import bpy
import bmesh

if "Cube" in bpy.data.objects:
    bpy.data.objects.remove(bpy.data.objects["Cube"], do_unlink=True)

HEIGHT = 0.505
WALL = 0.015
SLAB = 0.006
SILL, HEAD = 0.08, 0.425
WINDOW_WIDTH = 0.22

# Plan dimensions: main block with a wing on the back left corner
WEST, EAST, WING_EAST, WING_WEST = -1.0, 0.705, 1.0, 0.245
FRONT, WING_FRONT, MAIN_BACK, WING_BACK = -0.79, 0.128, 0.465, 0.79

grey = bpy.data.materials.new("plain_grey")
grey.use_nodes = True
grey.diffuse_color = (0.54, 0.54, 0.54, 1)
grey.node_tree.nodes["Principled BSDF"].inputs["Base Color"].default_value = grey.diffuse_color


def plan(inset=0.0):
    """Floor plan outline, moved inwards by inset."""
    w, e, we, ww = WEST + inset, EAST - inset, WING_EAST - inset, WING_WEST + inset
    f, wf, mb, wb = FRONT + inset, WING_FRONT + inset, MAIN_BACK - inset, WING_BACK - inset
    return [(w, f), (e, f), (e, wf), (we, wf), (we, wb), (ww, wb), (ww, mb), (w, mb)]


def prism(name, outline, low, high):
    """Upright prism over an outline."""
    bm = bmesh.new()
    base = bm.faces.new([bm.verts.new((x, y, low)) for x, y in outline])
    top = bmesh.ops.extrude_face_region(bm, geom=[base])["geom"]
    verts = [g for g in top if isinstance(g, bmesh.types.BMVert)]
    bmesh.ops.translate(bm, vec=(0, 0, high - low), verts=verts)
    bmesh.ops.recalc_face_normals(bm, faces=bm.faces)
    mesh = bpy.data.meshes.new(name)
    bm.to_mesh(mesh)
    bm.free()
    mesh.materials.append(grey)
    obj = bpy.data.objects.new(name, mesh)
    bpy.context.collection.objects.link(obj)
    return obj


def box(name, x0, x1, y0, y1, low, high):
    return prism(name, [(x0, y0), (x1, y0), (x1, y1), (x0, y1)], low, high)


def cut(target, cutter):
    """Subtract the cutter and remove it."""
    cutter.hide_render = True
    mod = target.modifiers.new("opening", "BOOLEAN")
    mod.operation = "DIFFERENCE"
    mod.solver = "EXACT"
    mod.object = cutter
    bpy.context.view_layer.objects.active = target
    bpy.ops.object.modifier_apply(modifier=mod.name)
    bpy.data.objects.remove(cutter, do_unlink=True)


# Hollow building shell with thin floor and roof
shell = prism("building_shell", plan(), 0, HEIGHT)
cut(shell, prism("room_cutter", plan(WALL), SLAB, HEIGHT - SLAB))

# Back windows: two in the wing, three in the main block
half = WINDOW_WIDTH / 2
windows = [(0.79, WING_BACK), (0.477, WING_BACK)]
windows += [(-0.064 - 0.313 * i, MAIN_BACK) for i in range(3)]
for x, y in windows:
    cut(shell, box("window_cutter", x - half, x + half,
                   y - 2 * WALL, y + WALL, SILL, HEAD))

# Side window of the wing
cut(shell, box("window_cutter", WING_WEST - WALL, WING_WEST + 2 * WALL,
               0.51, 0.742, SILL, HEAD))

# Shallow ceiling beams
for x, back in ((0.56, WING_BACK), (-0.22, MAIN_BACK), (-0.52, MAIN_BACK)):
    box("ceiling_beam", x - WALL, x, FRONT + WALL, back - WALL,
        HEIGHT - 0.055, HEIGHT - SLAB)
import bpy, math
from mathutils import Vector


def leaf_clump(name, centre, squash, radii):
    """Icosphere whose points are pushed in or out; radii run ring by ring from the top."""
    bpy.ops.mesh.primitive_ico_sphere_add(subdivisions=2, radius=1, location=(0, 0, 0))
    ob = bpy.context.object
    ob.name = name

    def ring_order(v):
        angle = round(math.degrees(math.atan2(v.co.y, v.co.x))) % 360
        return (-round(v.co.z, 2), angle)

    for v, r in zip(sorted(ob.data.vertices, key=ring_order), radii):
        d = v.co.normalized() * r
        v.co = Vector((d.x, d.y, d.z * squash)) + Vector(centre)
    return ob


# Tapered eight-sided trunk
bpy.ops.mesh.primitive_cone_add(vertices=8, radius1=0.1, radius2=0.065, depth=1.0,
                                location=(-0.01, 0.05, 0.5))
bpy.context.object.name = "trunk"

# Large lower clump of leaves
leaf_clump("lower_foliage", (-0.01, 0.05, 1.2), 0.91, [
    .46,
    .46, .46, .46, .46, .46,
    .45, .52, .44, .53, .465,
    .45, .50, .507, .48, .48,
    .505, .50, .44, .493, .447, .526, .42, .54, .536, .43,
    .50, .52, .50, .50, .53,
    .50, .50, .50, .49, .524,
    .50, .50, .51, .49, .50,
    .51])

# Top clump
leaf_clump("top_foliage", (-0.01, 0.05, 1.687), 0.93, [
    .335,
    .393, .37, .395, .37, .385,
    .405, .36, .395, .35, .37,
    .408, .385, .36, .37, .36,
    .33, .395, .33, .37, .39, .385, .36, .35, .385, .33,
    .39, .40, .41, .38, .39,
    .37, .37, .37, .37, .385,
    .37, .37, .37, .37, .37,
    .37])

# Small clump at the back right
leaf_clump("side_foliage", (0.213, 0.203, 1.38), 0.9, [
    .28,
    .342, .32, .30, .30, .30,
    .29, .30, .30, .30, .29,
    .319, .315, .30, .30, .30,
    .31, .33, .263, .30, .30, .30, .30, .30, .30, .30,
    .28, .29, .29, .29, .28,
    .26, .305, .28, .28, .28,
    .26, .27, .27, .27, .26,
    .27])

> [Exercise objective] Where in the entries does the word "target" occur? Copy out each line that has it.

> [Answer space]
def cut(target, cutter):
    mod = target.modifiers.new("opening", "BOOLEAN")
    bpy.context.view_layer.objects.active = target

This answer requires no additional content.